My genetics, experience, and perception were utterly unique, a one-time deal. I was learning by my own mistakes, those tailored to my specifications, and not those designed by someone else to meet their purposes.  My choices and desires created opportunities, problems, and solutions as unique as I was. There were always learning experiences requiring adjustments – customized lessons peculiar to me. Mistakes are as individual as people, and I wanted to make my own choices, determine my own values. Didn’t mean I couldn’t learn from others. Meant I had to be self-responsible. The church fathers were no longer who I looked to for answers. I had to find my own.

I came to realize I’d never known what true democracy was. Instead of being obedient to another’s set of rules, I had to be true to myself. There were other liberating moments. I discovered I had no desire to liberate my family, but I remembered the curtains of life and the shadows behind allowing a child to suffer for the cause of righteousness. 

These were defining moments provoking me into action. I found myself reading books that were not approved by Mormon leadership. The worst thing I did, in my father’s eyes, was to break the silence.

When I read a statement written by the sociologist Dr. Jan Shipps in her Book Sojourner in the Promised Land, separation of church and state took on a significance that blew my hair back. Dr. Shipps said, “Utah is a theocracy.”  Finally I understood. Leaving Zion was taking a ship to the new world. It was a Boston tea party.
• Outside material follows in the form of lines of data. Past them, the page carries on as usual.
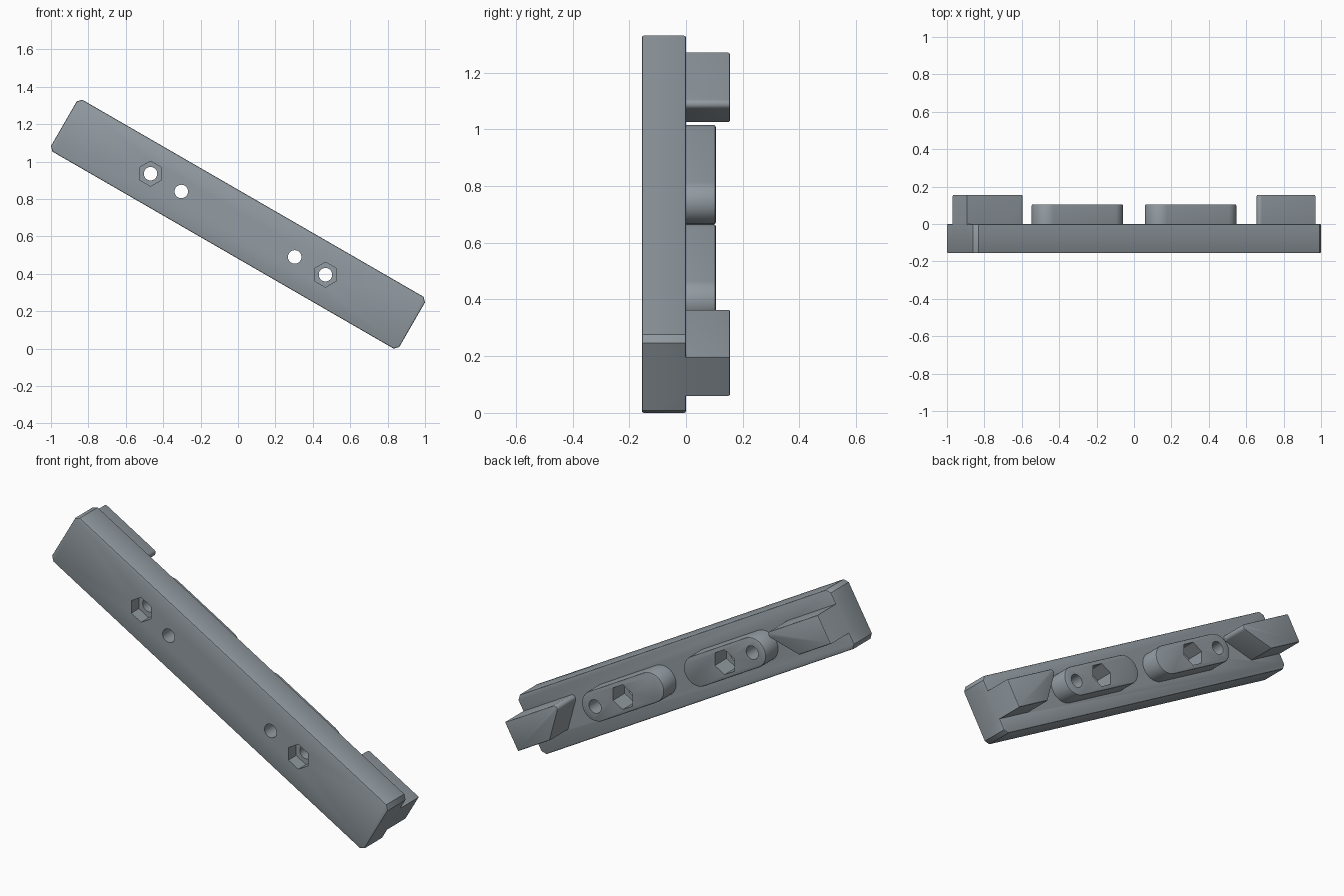
import bpy, bmesh, math
from mathutils import Matrix, Vector

if "Cube" in bpy.data.objects:
    bpy.data.objects.remove(bpy.data.objects["Cube"])

TILT = Matrix.Translation((0, 0, 0.665)) @ Matrix.Rotation(math.radians(30), 4, 'Y')
L, W, C = 1.075, 0.16, 0.022        # bar half length, half width, corner cut
T = 0.156                           # bar thickness

steel = bpy.data.materials.new("steel_grey")
steel.diffuse_color = (0.29, 0.33, 0.36, 1)
steel.use_nodes = True
steel.node_tree.nodes["Principled BSDF"].inputs["Base Color"].default_value = steel.diffuse_color


def arc(cu, cv, r, a0, a1, n):
    """Points on an arc, angles in degrees."""
    return [(cu + r * math.cos(math.radians(a0 + (a1 - a0) * i / n)),
             cv + r * math.sin(math.radians(a0 + (a1 - a0) * i / n))) for i in range(n + 1)]


def ring(cu, r, n):
    return arc(cu, 0, r, 0, 360, n)[:-1]


def prism(name, outline, y0, y1, rims=(), rim=0.007):
    """Extrude a length/width outline along y and soften the rims at given y."""
    bm = bmesh.new()
    a = [bm.verts.new((u, y0, v)) for u, v in outline]
    b = [bm.verts.new((u, y1, v)) for u, v in outline]
    n = len(a)
    bm.faces.new(a)
    bm.faces.new(b[::-1])
    for i in range(n):
        bm.faces.new((a[i], b[i], b[(i + 1) % n], a[(i + 1) % n]))
    bmesh.ops.recalc_face_normals(bm, faces=bm.faces)
    edges = [e for e in bm.edges if any(all(abs(v.co.y - y) < 1e-5 for v in e.verts) for y in rims)]
    if edges:
        bmesh.ops.bevel(bm, geom=edges, offset=rim, segments=2, profile=0.5, affect='EDGES')
    me = bpy.data.meshes.new(name)
    bm.to_mesh(me)
    bm.free()
    me.materials.append(steel)
    ob = bpy.data.objects.new(name, me)
    bpy.context.collection.objects.link(ob)
    return ob


# Long bar with clipped corners
bar = prism("mounting_bar",
            [(-L, -W + C), (-L + C, -W), (L - C, -W), (L, -W + C),
             (L, W - C), (L - C, W), (-L + C, W), (-L, W - C)],
            -T, 0, rims=(-T, 0))

added, cutters = [], []
for s in (-1, 1):
    # Raised slot-shaped boss
    slot = arc(s * 0.35 + 0.19, 0, 0.08, -90, 90, 20) + arc(s * 0.35 - 0.19, 0, 0.08, 90, 270, 20)
    added.append(prism("slot_boss", slot, -0.05, 0.105, rims=(0.105,)))

    # End wedge: flush with the bar end, slanted inner end with a rounded tip
    h, tip, r = 0.078, 0.70, 0.018
    d = r / math.sin(math.radians(22.5))
    cu = -tip - d * math.cos(math.radians(22.5))
    cv = h - d * math.sin(math.radians(22.5))
    wedge = [(-L, h), (-L, -h), (-tip - 2 * h, -h)] + arc(cu, cv, r, -45, 90, 8)
    wedge = [(-s * u, v) for u, v in wedge]
    added.append(prism("end_wedge", wedge, -0.05, 0.156, rims=(0.156,)))

    # Bolt holes: outer one has a front hex pocket, inner one a back hex pocket
    for u in (0.35, 0.54):
        cutters.append(prism("bolt_hole", ring(s * u, 0.036, 32), -0.3, 0.3))
    cutters.append(prism("front_hex", ring(s * 0.54, 0.067, 6), -0.3, -T + 0.065))
    cutters.append(prism("back_hex", ring(s * 0.35, 0.067, 6), 0.005, 0.3))

# Join the added parts, then cut the holes
for ob, op in [(o, 'UNION') for o in added] + [(o, 'DIFFERENCE') for o in cutters]:
    m = bar.modifiers.new(ob.name, 'BOOLEAN')
    m.object, m.operation, m.solver = ob, op, 'EXACT'
    ob.hide_render = True

bpy.context.view_layer.update()
final = bpy.data.meshes.new_from_object(bar.evaluated_get(bpy.context.evaluated_depsgraph_get()))
bar.modifiers.clear()
bar.data = final
for ob in added + cutters:
    bpy.data.objects.remove(ob)

# Tilt into place and shade
final.transform(TILT)
bpy.ops.object.select_all(action='DESELECT')
bar.select_set(True)
bpy.context.view_layer.objects.active = bar
bpy.ops.object.shade_smooth_by_angle(angle=math.radians(30))
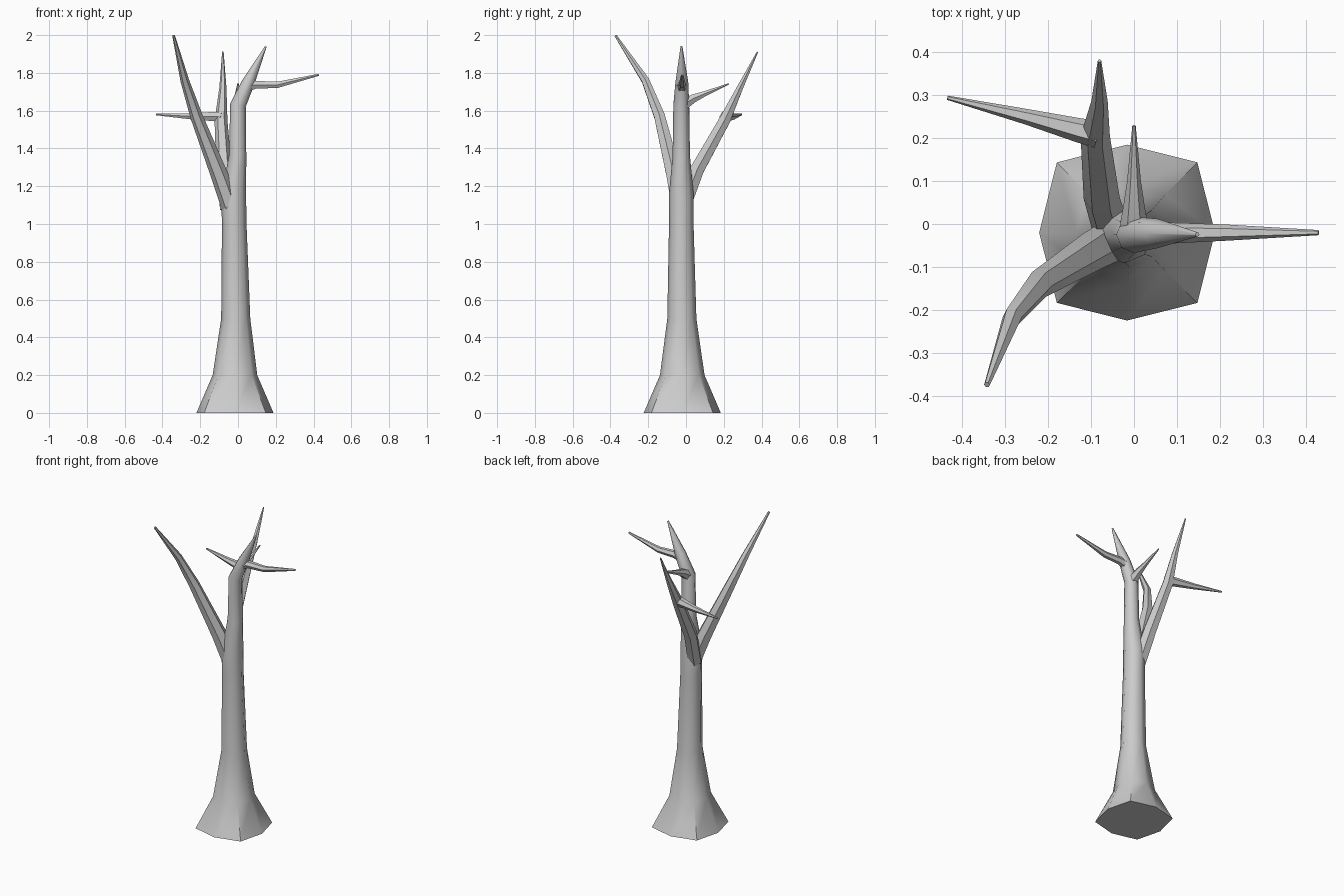
import bpy, bmesh, math
from mathutils import Vector

if "Cube" in bpy.data.objects:
    bpy.data.objects.remove(bpy.data.objects["Cube"])


def limb(name, stations, sides=8, square=()):
    """Tapered tube: stations are (x, y, z, radius); square pushes out diagonal corners per ring."""
    pts = [Vector(s[:3]) for s in stations]
    bm = bmesh.new()
    rings = []
    tan = (pts[1] - pts[0]).normalized()
    side = Vector((1, 0, 0)) if abs(tan.x) < 0.8 else Vector((0, 1, 0))
    for i, p in enumerate(pts):
        a = (p - pts[i - 1]).normalized() if i else Vector()
        b = (pts[i + 1] - p).normalized() if i + 1 < len(pts) else Vector()
        tan = (a + b).normalized()
        side = (side - tan * side.dot(tan)).normalized()
        up = tan.cross(side)
        ring = []
        for k in range(sides):
            t = 2 * math.pi * k / sides
            r = stations[i][3]
            if k % 2 and i < len(square):
                r *= square[i]
            ring.append(bm.verts.new(p + side * math.cos(t) * r + up * math.sin(t) * r))
        rings.append(ring)
    for lo, hi in zip(rings, rings[1:]):
        for k in range(sides):
            n = (k + 1) % sides
            bm.faces.new((lo[k], lo[n], hi[n], hi[k]))
    bm.faces.new(rings[0][::-1])
    bm.faces.new(rings[-1])
    bmesh.ops.recalc_face_normals(bm, faces=bm.faces)
    mesh = bpy.data.meshes.new(name)
    bm.to_mesh(mesh)
    bm.free()
    obj = bpy.data.objects.new(name, mesh)
    bpy.context.collection.objects.link(obj)
    bpy.ops.object.select_all(action='DESELECT')
    obj.select_set(True)
    bpy.context.view_layer.objects.active = obj
    bpy.ops.object.shade_smooth_by_angle(angle=math.radians(50))


# Flared trunk that narrows into the leaning top spike
limb("trunk", [(-0.016, -0.02, 0, 0.204), (-0.016, -0.02, 0.2, 0.118),
               (-0.012, -0.022, 0.5, 0.077), (-0.02, -0.025, 1.0, 0.065),
               (-0.023, -0.025, 1.15, 0.066), (-0.002, -0.025, 1.36, 0.046),
               (0.0, -0.025, 1.63, 0.042), (0.055, -0.022, 1.75, 0.034),
               (0.147, -0.024, 1.94, 0.005)], square=(1.13, 1.06))

# Front left branch
limb("front_left_branch", [(-0.035, -0.03, 1.08, 0.05), (-0.095, -0.062, 1.25, 0.046),
                           (-0.22, -0.14, 1.57, 0.033), (-0.282, -0.215, 1.76, 0.023),
                           (-0.341, -0.373, 1.998, 0.007)], 6)

# Back left branch and its side twig
limb("back_left_branch", [(-0.05, -0.02, 1.08, 0.045), (-0.075, 0.06, 1.29, 0.042),
                          (-0.09, 0.205, 1.55, 0.034), (-0.08, 0.285, 1.72, 0.019),
                          (-0.08, 0.379, 1.912, 0.004)], 6)
limb("left_twig", [(-0.085, 0.208, 1.567, 0.032), (-0.13, 0.218, 1.569, 0.028),
                   (-0.25, 0.249, 1.57, 0.018), (-0.433, 0.293, 1.58, 0.005)], 6)

# Twigs near the top
limb("right_twig", [(0.045, -0.022, 1.725, 0.032), (0.09, -0.021, 1.737, 0.024),
                    (0.21, -0.02, 1.737, 0.019), (0.428, -0.02, 1.79, 0.006)], 6)
limb("back_twig", [(0.0, -0.01, 1.635, 0.034), (0.0, 0.04, 1.665, 0.025),
                   (0.0, 0.1, 1.69, 0.016), (0.0, 0.228, 1.742, 0.004)], 6)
It was a Declaration of Independence. I needed a Bill of Rights, a personal Bill of Rights. To find it had required a journey.